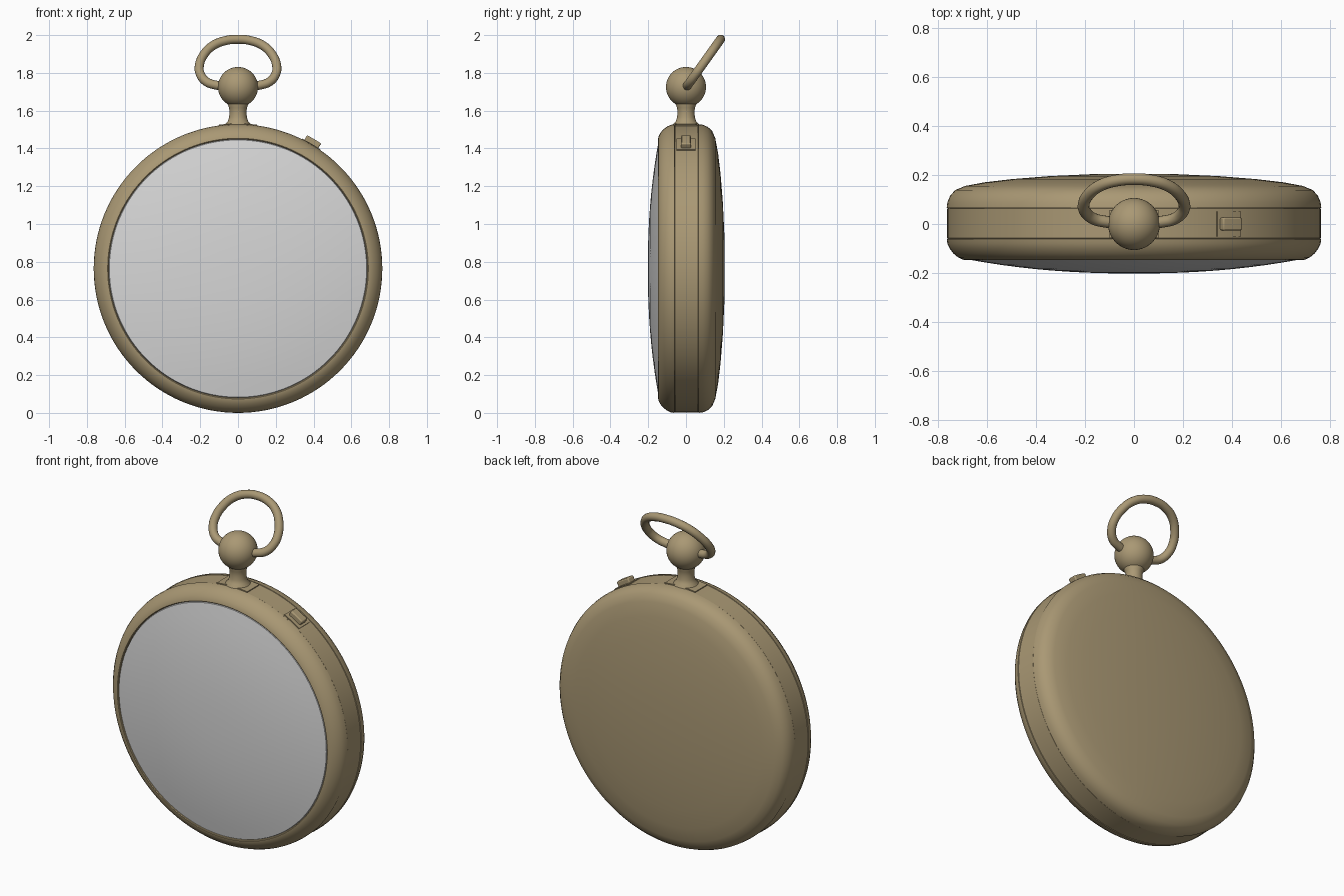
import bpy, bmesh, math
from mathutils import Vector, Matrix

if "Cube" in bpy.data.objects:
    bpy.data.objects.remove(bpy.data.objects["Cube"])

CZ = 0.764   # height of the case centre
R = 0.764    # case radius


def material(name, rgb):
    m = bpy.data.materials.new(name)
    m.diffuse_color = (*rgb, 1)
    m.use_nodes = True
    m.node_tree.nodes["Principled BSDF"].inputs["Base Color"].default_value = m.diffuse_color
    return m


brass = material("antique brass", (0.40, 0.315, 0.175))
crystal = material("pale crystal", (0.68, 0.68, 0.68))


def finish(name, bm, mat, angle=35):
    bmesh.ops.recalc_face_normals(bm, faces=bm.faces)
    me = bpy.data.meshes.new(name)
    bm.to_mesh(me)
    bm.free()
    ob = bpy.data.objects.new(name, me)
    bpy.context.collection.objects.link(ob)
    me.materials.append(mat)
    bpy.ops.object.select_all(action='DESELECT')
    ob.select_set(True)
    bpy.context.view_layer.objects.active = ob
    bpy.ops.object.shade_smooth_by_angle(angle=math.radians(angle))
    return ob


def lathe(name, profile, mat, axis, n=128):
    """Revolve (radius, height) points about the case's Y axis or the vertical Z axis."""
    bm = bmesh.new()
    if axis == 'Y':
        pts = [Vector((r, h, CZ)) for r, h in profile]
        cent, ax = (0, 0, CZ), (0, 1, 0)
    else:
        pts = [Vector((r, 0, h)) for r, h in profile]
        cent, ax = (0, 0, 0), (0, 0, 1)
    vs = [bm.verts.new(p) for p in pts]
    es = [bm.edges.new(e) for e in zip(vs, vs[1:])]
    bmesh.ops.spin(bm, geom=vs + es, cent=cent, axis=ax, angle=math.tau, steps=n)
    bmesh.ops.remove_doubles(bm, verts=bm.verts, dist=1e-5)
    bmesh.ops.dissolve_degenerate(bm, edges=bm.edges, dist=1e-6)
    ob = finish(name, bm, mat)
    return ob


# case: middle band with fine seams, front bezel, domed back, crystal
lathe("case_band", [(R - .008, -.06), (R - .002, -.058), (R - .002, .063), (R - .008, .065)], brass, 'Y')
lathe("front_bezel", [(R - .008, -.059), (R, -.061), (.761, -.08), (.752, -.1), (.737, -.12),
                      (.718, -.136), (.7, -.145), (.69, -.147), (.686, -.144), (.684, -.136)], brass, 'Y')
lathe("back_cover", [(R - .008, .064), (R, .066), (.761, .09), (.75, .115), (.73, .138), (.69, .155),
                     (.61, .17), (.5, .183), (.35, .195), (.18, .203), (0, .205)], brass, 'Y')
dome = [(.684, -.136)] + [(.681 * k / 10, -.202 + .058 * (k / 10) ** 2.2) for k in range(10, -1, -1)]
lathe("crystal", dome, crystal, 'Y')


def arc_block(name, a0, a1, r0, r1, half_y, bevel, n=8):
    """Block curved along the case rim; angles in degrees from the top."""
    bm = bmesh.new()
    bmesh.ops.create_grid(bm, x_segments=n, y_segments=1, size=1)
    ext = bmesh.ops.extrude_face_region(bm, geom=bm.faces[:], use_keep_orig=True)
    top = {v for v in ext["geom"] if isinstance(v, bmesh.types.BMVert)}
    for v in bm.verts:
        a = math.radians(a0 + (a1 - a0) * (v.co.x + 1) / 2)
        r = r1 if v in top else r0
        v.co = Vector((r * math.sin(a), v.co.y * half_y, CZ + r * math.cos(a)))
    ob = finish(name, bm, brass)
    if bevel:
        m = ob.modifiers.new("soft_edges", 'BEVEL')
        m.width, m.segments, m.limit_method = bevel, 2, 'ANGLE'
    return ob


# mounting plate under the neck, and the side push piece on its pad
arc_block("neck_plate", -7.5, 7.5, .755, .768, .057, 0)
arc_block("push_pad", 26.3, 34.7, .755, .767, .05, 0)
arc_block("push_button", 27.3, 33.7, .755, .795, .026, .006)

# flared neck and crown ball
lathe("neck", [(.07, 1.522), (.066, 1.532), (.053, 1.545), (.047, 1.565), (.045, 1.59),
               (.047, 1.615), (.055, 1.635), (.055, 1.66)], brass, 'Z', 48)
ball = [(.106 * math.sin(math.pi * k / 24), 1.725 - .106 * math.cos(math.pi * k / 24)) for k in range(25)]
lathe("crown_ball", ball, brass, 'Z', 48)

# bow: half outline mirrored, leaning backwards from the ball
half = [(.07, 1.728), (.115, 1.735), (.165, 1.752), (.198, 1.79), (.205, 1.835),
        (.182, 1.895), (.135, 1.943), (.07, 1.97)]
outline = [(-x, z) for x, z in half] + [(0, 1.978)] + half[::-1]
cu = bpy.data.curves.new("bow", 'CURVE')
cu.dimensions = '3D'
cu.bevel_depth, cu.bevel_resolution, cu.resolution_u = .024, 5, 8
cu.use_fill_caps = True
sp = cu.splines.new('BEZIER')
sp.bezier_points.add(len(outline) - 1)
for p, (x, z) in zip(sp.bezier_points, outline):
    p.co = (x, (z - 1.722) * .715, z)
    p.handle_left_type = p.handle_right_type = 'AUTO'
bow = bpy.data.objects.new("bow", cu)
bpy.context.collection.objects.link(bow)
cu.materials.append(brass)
══════
The lines above, starting at the one with "pts = [Vector((r, h, CZ))" and ending at the one with "bmesh.ops.remove_doubles(bm, verts=bm.verts, dist=1e-5)", are the only ones to return, exactly as written.

EXPECTED ANSWER
        pts = [Vector((r, h, CZ)) for r, h in profile]
        cent, ax = (0, 0, CZ), (0, 1, 0)
    else:
        pts = [Vector((r, 0, h)) for r, h in profile]
        cent, ax = (0, 0, 0), (0, 0, 1)
    vs = [bm.verts.new(p) for p in pts]
    es = [bm.edges.new(e) for e in zip(vs, vs[1:])]
    bmesh.ops.spin(bm, geom=vs + es, cent=cent, axis=ax, angle=math.tau, steps=n)
    bmesh.ops.remove_doubles(bm, verts=bm.verts, dist=1e-5)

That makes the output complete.